◆ AIM OF THE EXERCISE ◆
Look through the entries below for the line with "(.014, .024, .007))" and the line with "for side in", then give again exactly those two lines and all lines between them, minus the pictures.

(Beginning of DATA FOR THE TASK)

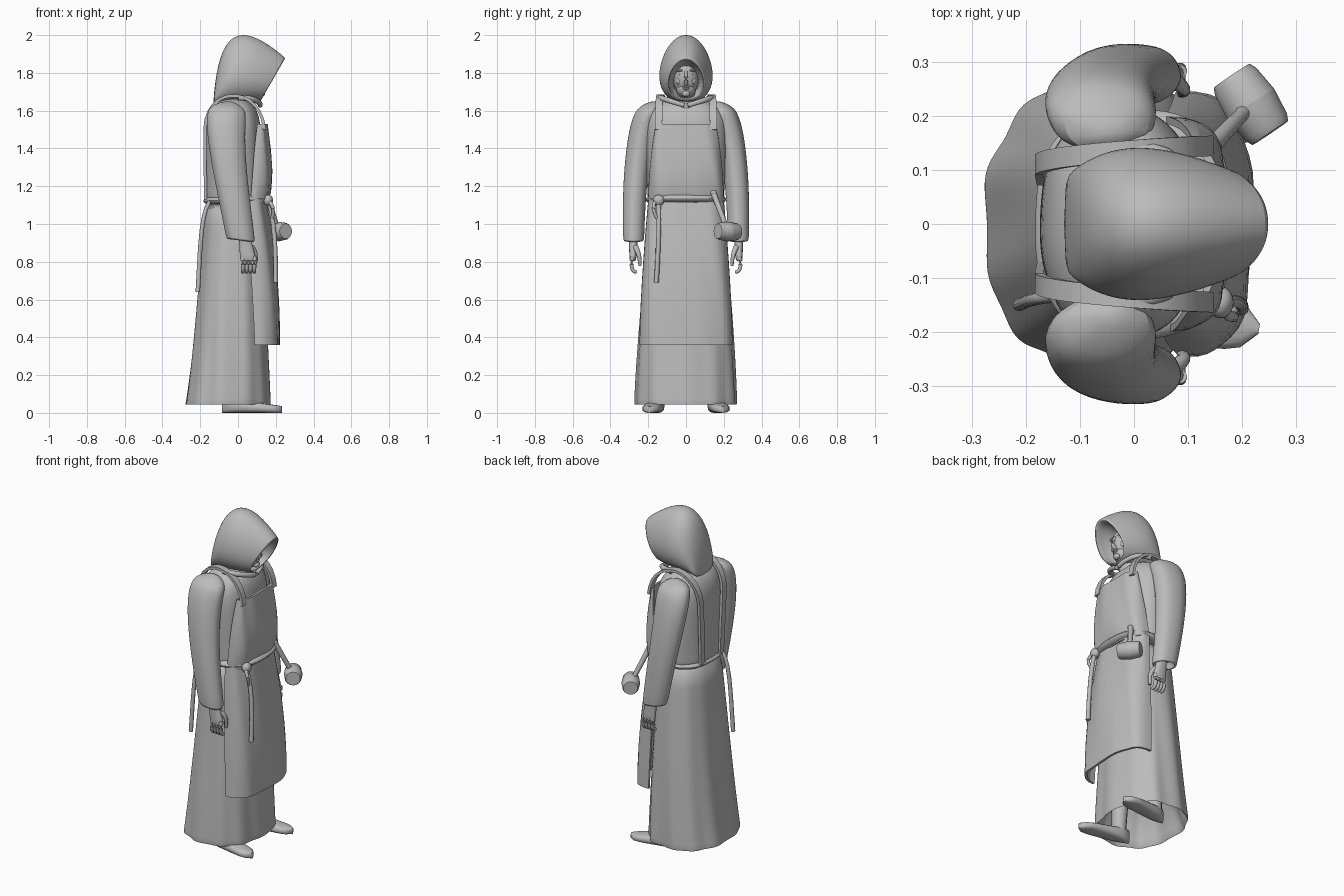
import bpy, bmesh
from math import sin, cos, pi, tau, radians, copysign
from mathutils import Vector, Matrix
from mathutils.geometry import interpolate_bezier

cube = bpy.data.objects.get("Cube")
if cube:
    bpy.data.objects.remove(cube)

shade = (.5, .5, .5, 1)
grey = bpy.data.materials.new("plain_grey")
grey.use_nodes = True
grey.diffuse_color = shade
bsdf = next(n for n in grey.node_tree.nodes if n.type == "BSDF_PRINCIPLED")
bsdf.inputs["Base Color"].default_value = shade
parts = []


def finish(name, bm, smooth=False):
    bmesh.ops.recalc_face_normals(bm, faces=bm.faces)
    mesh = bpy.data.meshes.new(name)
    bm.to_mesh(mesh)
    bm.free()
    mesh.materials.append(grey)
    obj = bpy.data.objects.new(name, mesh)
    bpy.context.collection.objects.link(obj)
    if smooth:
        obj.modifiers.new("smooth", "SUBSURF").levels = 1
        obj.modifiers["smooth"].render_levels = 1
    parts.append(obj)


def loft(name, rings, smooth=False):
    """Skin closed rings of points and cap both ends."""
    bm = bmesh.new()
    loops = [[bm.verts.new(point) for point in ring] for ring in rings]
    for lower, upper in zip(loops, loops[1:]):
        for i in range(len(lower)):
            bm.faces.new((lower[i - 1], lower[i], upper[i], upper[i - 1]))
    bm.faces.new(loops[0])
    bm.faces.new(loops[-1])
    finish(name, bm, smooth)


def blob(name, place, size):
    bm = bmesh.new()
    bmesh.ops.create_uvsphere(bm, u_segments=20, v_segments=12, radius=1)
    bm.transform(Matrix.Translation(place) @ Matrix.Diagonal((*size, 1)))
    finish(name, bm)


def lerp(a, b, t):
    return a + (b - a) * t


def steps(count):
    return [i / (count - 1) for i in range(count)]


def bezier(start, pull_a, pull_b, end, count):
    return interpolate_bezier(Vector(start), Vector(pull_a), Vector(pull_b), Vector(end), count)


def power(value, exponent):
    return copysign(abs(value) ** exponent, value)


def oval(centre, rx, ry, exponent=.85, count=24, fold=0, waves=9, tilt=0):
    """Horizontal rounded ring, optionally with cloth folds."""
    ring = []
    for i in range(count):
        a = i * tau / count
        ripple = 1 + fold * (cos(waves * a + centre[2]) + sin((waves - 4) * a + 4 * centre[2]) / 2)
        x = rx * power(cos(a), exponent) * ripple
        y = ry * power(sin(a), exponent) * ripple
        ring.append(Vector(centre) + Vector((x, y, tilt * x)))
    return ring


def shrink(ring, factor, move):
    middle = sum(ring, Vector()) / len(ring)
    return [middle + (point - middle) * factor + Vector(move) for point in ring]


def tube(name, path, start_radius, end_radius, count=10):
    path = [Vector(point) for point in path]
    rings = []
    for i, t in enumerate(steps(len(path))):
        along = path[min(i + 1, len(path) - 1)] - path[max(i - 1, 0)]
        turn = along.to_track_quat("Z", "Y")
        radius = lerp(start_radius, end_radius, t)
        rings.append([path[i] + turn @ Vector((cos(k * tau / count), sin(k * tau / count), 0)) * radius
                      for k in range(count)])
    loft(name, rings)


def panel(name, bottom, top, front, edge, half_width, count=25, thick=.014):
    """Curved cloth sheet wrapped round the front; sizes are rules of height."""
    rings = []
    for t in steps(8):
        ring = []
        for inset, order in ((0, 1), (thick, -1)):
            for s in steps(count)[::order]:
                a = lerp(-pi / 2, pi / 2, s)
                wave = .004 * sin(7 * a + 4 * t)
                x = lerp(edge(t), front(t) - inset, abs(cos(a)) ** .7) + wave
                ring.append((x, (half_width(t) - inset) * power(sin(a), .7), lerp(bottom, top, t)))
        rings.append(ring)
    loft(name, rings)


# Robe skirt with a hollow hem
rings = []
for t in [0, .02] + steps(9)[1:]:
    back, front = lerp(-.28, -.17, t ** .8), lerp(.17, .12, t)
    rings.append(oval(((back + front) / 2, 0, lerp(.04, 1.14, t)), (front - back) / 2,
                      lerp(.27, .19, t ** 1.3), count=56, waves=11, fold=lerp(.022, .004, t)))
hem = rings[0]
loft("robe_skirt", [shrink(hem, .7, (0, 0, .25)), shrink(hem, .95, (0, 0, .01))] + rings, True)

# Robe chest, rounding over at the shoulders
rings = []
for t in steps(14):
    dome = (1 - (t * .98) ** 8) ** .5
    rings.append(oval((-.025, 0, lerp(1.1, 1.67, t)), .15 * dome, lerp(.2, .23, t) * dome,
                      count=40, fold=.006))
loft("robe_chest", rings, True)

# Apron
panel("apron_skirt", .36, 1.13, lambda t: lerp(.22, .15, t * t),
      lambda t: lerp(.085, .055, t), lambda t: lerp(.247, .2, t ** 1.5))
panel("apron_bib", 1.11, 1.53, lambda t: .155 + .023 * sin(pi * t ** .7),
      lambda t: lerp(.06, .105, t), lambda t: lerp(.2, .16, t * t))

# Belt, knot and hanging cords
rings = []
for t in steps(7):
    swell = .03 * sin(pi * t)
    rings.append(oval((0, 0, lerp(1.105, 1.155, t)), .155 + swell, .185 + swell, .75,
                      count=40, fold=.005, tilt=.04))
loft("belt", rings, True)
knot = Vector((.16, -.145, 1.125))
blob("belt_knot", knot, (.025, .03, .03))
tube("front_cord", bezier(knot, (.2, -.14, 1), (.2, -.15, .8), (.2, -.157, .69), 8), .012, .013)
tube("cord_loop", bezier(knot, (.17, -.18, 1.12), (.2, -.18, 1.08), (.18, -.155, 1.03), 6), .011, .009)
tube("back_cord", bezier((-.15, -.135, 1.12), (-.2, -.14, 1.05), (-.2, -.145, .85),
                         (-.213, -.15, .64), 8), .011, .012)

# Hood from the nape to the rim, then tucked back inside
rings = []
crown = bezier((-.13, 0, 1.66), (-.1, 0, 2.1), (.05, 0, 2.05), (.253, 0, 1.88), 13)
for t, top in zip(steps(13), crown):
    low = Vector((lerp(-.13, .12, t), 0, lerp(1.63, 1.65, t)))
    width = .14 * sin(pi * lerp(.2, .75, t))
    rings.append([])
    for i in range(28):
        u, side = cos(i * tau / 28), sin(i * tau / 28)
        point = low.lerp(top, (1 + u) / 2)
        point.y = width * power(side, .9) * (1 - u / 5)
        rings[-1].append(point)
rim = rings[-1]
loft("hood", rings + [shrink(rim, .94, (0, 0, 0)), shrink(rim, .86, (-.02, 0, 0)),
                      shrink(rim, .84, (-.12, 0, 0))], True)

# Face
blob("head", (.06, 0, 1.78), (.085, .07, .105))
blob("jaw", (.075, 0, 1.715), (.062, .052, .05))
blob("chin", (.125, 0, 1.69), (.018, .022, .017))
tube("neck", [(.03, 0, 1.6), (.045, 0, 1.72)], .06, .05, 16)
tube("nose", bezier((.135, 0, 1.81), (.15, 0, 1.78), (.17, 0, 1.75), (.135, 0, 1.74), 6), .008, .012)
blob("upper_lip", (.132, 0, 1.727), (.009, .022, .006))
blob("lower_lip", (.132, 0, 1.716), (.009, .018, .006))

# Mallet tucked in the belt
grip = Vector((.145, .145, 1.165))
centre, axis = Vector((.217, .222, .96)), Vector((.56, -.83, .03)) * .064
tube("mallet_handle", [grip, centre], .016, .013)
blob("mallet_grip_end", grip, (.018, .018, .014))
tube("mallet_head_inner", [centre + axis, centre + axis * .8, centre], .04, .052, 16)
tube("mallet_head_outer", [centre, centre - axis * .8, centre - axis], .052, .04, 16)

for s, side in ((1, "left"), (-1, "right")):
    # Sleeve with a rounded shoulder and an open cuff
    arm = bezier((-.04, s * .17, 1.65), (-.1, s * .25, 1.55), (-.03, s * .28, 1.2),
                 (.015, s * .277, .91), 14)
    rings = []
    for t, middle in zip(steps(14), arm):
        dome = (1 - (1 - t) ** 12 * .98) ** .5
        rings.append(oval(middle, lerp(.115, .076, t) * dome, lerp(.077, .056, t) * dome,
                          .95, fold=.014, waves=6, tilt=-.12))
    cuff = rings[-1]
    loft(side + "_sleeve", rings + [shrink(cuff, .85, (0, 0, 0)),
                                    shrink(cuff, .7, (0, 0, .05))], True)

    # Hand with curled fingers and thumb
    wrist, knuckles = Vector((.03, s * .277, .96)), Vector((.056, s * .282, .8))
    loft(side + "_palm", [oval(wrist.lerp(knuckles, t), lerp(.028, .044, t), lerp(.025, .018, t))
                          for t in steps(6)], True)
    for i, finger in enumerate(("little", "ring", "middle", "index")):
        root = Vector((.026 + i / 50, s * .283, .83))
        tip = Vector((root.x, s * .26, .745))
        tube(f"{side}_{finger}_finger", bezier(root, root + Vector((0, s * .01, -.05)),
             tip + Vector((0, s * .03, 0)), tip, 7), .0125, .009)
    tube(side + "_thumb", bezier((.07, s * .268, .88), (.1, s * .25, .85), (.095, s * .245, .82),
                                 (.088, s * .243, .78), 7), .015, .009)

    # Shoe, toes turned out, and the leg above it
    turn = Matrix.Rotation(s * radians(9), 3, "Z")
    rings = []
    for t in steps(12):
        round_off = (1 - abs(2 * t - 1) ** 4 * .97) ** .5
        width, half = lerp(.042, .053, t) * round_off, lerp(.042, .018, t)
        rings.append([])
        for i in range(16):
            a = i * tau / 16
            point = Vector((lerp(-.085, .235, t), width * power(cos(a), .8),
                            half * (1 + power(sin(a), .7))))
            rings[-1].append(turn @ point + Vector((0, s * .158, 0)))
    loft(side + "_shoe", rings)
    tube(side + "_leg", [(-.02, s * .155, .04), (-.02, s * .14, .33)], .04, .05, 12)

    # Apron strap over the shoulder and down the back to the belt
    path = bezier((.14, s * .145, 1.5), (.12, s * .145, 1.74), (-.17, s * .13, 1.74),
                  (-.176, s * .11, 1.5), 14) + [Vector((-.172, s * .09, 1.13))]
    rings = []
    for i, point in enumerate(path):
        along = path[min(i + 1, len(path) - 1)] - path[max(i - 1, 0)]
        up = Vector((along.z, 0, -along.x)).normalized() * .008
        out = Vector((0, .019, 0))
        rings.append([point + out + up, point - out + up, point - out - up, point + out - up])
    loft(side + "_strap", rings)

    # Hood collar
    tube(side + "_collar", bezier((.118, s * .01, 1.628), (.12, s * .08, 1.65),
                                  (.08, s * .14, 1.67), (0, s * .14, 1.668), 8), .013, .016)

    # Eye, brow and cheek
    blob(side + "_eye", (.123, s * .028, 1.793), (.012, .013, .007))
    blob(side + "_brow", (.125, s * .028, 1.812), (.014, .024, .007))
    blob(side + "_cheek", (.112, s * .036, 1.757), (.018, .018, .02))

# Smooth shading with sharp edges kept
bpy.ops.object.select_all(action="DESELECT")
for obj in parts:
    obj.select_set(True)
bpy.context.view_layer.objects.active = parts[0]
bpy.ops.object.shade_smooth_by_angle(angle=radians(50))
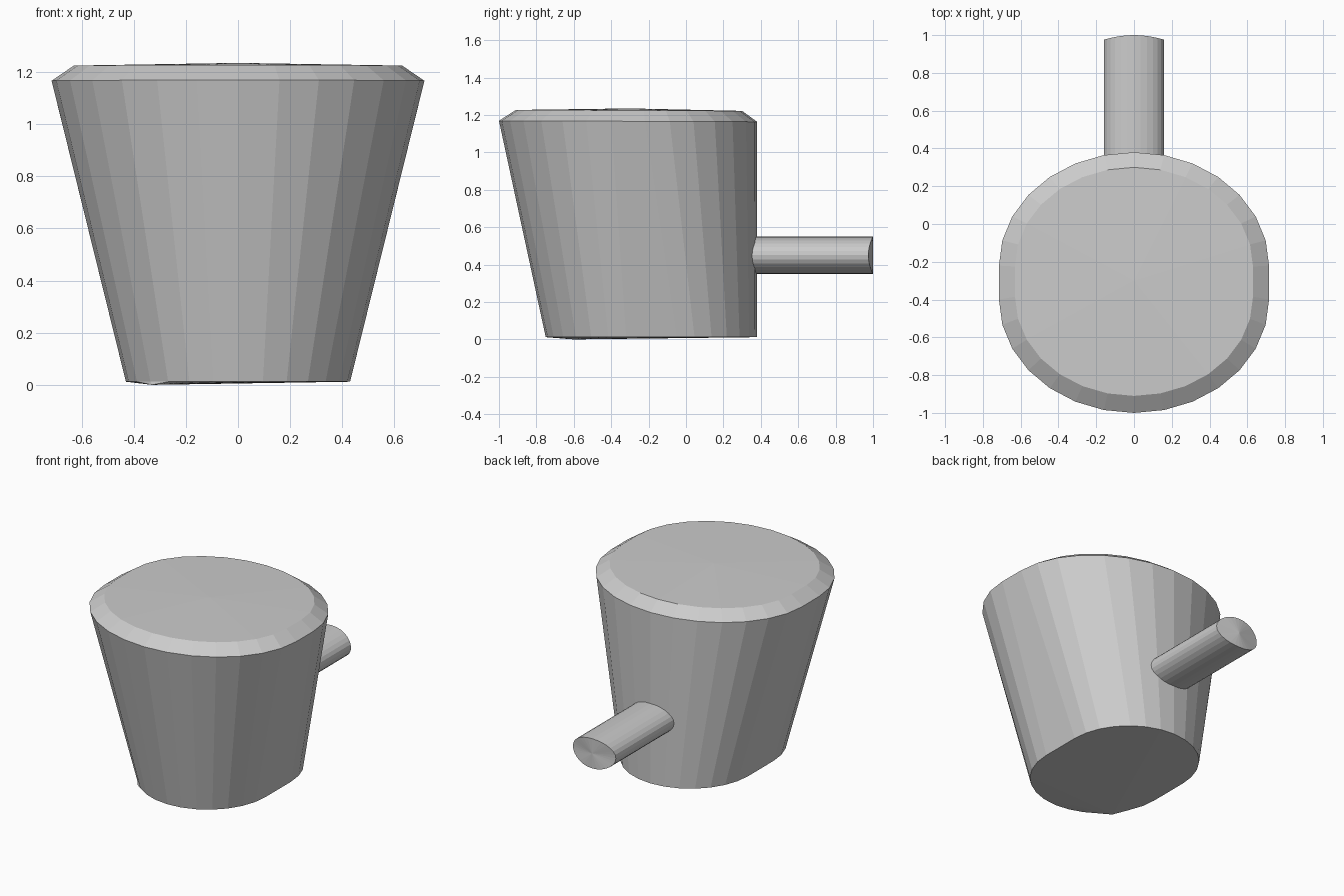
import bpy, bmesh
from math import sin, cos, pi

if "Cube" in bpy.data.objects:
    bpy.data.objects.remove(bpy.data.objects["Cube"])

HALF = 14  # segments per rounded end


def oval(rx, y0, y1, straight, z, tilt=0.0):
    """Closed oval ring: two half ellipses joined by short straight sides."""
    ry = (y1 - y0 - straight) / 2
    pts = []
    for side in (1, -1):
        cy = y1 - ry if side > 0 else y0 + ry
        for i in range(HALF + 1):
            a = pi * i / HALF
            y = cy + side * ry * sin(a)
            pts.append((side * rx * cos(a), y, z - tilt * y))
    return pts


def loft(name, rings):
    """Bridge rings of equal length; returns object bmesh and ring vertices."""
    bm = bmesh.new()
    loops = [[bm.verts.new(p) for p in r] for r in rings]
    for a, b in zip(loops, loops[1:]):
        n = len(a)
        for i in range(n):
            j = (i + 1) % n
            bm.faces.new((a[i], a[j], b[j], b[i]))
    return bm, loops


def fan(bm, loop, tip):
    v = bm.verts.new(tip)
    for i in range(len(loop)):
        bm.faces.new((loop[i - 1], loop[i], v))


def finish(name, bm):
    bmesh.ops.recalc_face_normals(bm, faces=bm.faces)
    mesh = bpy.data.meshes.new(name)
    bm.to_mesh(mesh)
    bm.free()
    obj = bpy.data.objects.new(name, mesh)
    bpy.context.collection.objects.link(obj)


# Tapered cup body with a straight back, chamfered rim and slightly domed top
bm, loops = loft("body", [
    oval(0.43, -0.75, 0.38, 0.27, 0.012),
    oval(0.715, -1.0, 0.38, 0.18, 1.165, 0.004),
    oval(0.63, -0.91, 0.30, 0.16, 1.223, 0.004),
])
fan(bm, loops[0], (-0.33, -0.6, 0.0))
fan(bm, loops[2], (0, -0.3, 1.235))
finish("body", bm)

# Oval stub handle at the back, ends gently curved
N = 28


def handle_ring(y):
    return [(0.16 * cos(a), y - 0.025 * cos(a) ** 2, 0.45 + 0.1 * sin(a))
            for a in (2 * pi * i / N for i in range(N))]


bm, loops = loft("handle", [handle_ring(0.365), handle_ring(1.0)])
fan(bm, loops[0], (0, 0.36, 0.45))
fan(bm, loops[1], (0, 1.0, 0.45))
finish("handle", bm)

(End of DATA FOR THE TASK)

◆ THE COMPLETED TASK ◆
    blob(side + "_brow", (.125, s * .028, 1.812), (.014, .024, .007))
    blob(side + "_cheek", (.112, s * .036, 1.757), (.018, .018, .02))

# Smooth shading with sharp edges kept
bpy.ops.object.select_all(action="DESELECT")
for obj in parts:
    obj.select_set(True)
bpy.context.view_layer.objects.active = parts[0]
bpy.ops.object.shade_smooth_by_angle(angle=radians(50))
import bpy, bmesh
from math import sin, cos, pi

if "Cube" in bpy.data.objects:
    bpy.data.objects.remove(bpy.data.objects["Cube"])

HALF = 14  # segments per rounded end


def oval(rx, y0, y1, straight, z, tilt=0.0):
    """Closed oval ring: two half ellipses joined by short straight sides."""
    ry = (y1 - y0 - straight) / 2
    pts = []
    for side in (1, -1):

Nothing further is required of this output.